MONTREAL - The Toronto Maple Leafs keep inching closer to playoff territory.
Phil Kessel and Tyler Bozak each scored twice as the surging Maple Leafs got their first goals and points in three visits to Montreal this season in a 5-4 victory over the Canadiens on Thursday night.
On an 8-2-2 run since the all-star break, Toronto moved past the idle Atlanta Thrashers into 10th place in the NHL Eastern Conference, only one point behind ninth-place Buffalo, who hold two games in hand. They are only four behind the team that currently holds the eighth and final playoff spot—the Carolina Hurricanes.
''It's really close,'' said rookie goaltender James Reimer, a winner in his first start at the Bell Centre. ''A month and a half ago it looked bleak and it looked like we wouldn't make it.''

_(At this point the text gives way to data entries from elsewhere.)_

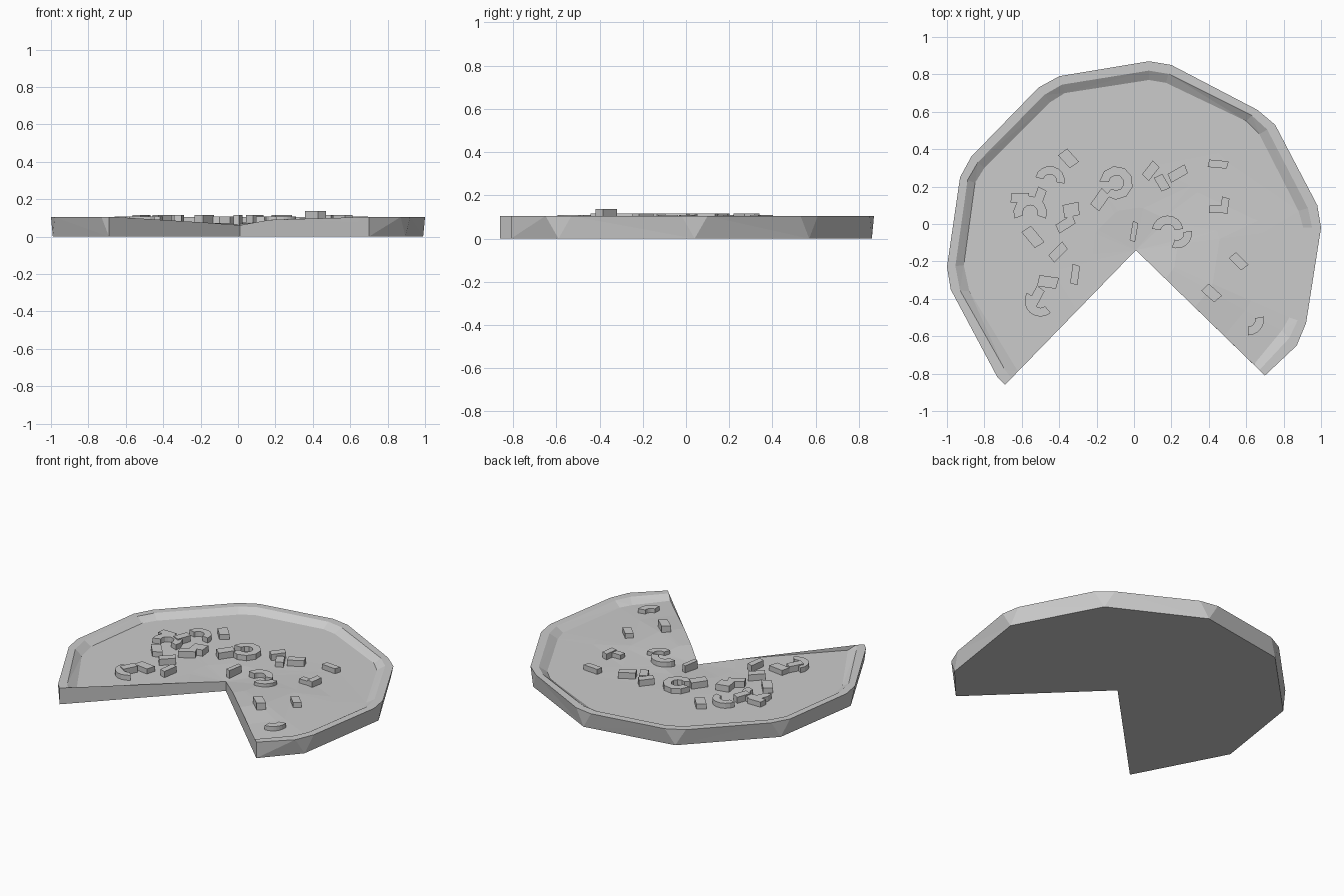
import bpy
import bmesh
from math import cos, sin, radians, exp
from mathutils import Vector

old = bpy.data.objects.get("Cube")
if old:
    bpy.data.objects.remove(old)

grey = bpy.data.materials.new("plain_grey")
grey.use_nodes = True
grey.diffuse_color = (0.6, 0.6, 0.6, 1)
grey.node_tree.nodes["Principled BSDF"].inputs["Base Color"].default_value = (0.6, 0.6, 0.6, 1)

RIM_Z = 0.105
APEX = Vector((0.01, -0.14))


def finish(name, bm):
    """Turn a bmesh into a flat shaded object."""
    bmesh.ops.recalc_face_normals(bm, faces=bm.faces[:])
    mesh = bpy.data.meshes.new(name)
    bm.to_mesh(mesh)
    bm.free()
    mesh.materials.append(grey)
    obj = bpy.data.objects.new(name, mesh)
    bpy.context.scene.collection.objects.link(obj)
    return obj


def floor_height(p):
    """Gently uneven filling: a hump on the right, a dip at the apex."""
    hump = 0.025 * exp(-(p - Vector((0.33, -0.3))).length_squared / 0.09)
    dip = 0.02 * exp(-(p - APEX).length_squared / 0.03)
    return 0.075 + hump - dip


def prism(name, points, bottom, top):
    """Extrude a flat outline between two heights."""
    bm = bmesh.new()
    low = [bm.verts.new((x, y, bottom)) for x, y in points]
    high = [bm.verts.new((x, y, top)) for x, y in points]
    bm.faces.new(low)
    bm.faces.new(high)
    for i in range(len(points)):
        j = (i + 1) % len(points)
        bm.faces.new((low[i], low[j], high[j], high[i]))
    return finish(name, bm)


# Crust outlines, running clockwise from the left cut to the right cut
outer = [Vector(p) for p in (
    (-.69, -.86), (-.73, -.82), (-.98, -.35), (-1, -.23), (-.93, .25), (-.87, .36),
    (-.51, .73), (-.4, .79), (.08, .87), (.2, .85), (.66, .61), (.755, .53),
    (.98, .1), (1, -.02), (.92, -.53), (.87, -.65), (.7, -.81))]
inner = [Vector(p) for p in (
    (-.62, -.788), (-.65, -.74), (-.88, -.36), (-.91, -.22), (-.85, .22), (-.8, .3),
    (-.45, .65), (-.37, .7), (.08, .77), (.17, .755), (.6, .55), (.67, .48),
    (.88, .07), (.905, -.02), (.83, -.5), (.79, -.57), (.64, -.752))]
middle = [a.lerp(b, 0.5) for a, b in zip(outer, inner)]

# Base: crust, sloping inner wall and filling lofted ring by ring to the apex
bm = bmesh.new()
rings = [[bm.verts.new((p.x, p.y, RIM_Z)) for p in line] for line in (outer, middle)]
for t in (0, 0.25, 0.5, 0.75):
    line = [p.lerp(APEX, t) for p in inner]
    rings.append([bm.verts.new((p.x, p.y, floor_height(p))) for p in line])
apex_top = bm.verts.new((*APEX, floor_height(APEX)))
apex_low = bm.verts.new((*APEX, 0))

# Lower corners are single points, so each chamfer narrows to a triangle
low = [bm.verts.new((*outer[0], 0))]
for i in range(2, 16, 2):
    low.append(bm.verts.new((*outer[i].lerp(outer[i + 1], 0.5), 0)))
low.append(bm.verts.new((*outer[-1], 0)))

for i in range(len(outer) - 1):
    j = i + 1
    for a, b in zip(rings, rings[1:]):
        bm.faces.new((a[i], a[j], b[j], b[i]))
    bm.faces.new((rings[-1][i], rings[-1][j], apex_top))
    a, b = low[i // 2], low[j // 2]
    side = (rings[0][i], rings[0][j], b)
    bm.faces.new(side if a is b else side + (a,))
bm.faces.new(low + [apex_low])
for end, tip in ((0, low[0]), (-1, low[-1])):
    bm.faces.new([r[end] for r in rings] + [apex_top, apex_low, tip])
bmesh.ops.triangulate(bm, faces=bm.faces[:])
finish("pizza_base", bm)

# Chopped chunks: x, y, length, width, angle
chunks = [
    (-.35, .35, .1, .06, -48), (.09, .285, .1, .05, 52), (.235, .27, .11, .05, 30),
    (.45, .32, .11, .04, -5), (-.18, .13, .11, .06, 55), (-.335, .075, .09, .07, 12),
    (-.61, .14, .1, .05, 0), (-.505, .145, .1, .05, 70), (-.365, 0, .11, .05, 32),
    (-.54, -.07, .12, .06, -50), (-.405, -.15, .11, .05, 45), (-.315, -.27, .11, .04, 82),
    (-.46, -.31, .11, .06, -8), (-.52, -.385, .1, .05, 62), (.56, -.2, .1, .05, -45),
    (.44, .08, .08, .04, 0), (.485, .1, .09, .04, 82), (0, -.04, .11, .03, 80),
    (.15, .22, .09, .05, -60)]


def chunk(name, x, y, length, width, angle, top):
    a = radians(angle)
    along = Vector((cos(a), sin(a))) * length / 2
    across = Vector((-sin(a), cos(a))) * width / 2
    c = Vector((x, y))
    corners = [c - along - across, c + along * 0.85 - across,
               c + along + across, c - along * 0.9 + across]
    prism(name, corners, 0.06, top)


for n, spec in enumerate(chunks):
    chunk(f"chunk_{n}", *spec, 0.115 if n % 3 else 0.108)
chunk("tall_chunk", .415, -.37, .1, .055, -42, 0.138)

# Sliced rings, each an arc: x, y, outer radius, start angle, end angle
slices = [
    (-.095, .22, .09, -130, 175), (-.45, .23, .08, -10, 165), (-.555, .06, .09, -20, 200),
    (.18, -.04, .085, 10, 170), (.23, -.05, .08, -110, 10), (-.5, -.41, .085, 150, 310),
    (.61, -.51, .085, -90, 10)]
for n, (x, y, radius, start, end) in enumerate(slices):
    steps = 8
    turns = [radians(start + (end - start) * k / steps) for k in range(steps + 1)]
    rim = [(x + radius * cos(a), y + radius * sin(a)) for a in turns]
    hole = [(x + radius * cos(a) * 0.45, y + radius * sin(a) * 0.45) for a in reversed(turns)]
    prism(f"ring_slice_{n}", rim + hole, 0.06, 0.108)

The Leafs improved to 27-27-7, an even record they haven't seen since early November.
''Psychologically it's big to get to .500, but we're not satisfied with that,'' said coach Ron Wilson. ''We have to keep pushing.
''It as kind of an ugly game. Both teams were upset with the way the calls were going, icings and things like that. But we hung in there.''
Kessel added two assists for a season-high four-point game and Bozak, who ended a 14-game run without a point, also had an assist for Toronto. Defenceman Brett Lebda had the other goal.
Since ending a 14-game goal-less drought, Kessel has six goals in five games.
''Our line is really playing great,'' said Kessel. ''We've got to win.''
Jeff Halpern, Michael Cammalleri, James Wisniewski and Max Pacioretty scored for Montreal (32-23-7), which has only two wins in its last nine games. The Canadiens played their first home contest following a western road trip.
They found themselves in a game with several disputed calls on both sides and coach Jacques Martin admitted his club ''didn't react to it well.''
The Leafs got three power-play goals on seven chances, while Montreal was 2-for-6.
Montreal had a 35-28 edge in shots, and Reimer, making a fifth straight start, improved to 10-4-2 on the season.
Carey Price had shut out Toronto twice in Montreal this season, and Martin's decision to start backup Alex Auld in goal proved disastrous. Auld allowed three goals on nine shots, including Kessel's two power-play markers, before he was yanked at 13:02 of the first period.
''We were trying to change the momentum at that point,'' said Martin. ''Two of the goals came on the power play and I think we lost some focus with the penalties.
"We got back in the game and tied it, but then we took another penalty and that gave them the lead.''
After Halpern tipped in Roman Hamrlik's shot to give Montreal the early lead, Kessel picked a top corner to tie it at 7:54.
Kessel grabbed a loose puck behind the Montreal net and stuffed it past Auld on another man advantage at 12:03 and, only 59 seconds later, Lebda was left all alone to walk in and score on a low shot to bring Price into the game. It was Lebda's first of the season and ended an 85-game drought dating to Oct. 22, 2009.
While Toronto had four straight power plays in the first, Montreal got three in a row early in the second and scored twice—a wrist shot from the slot by Cammalleri at 3:42 and a point blast by Wisniewski at 4:02.
But Bozak got one back from the slot on another Toronto power play at 8:30 for a 4-3 lead and the Leafs' first goal against Price at the Bell Centre this season.
Bozak was in front again to convert Kessel's pass from behind the net to seal the win at 4:26 of the third.
Lebda has been a healthy scratch as often as not this season, but he came out of this game plus-2 with two points.
''He wants to be the answer,'' said Wilson. ''He keeps reading that we need a defencemen.
"If he gets the job done, maybe we don't need to look for one.''
NOTES—Defenceman Brent Sopel, acquired Thursday from Atlanta, did not dress for Montreal. He will wear jersey No. 55. . . Alexandre Picard and Tom Pyatt were scratched. . . With Jean-Sebastien Giguere out with a groin injury, Ben Scrivens backed up Reimer for Toronto. . . Jay Rosehill and Jonas Gustavsson didn't dress.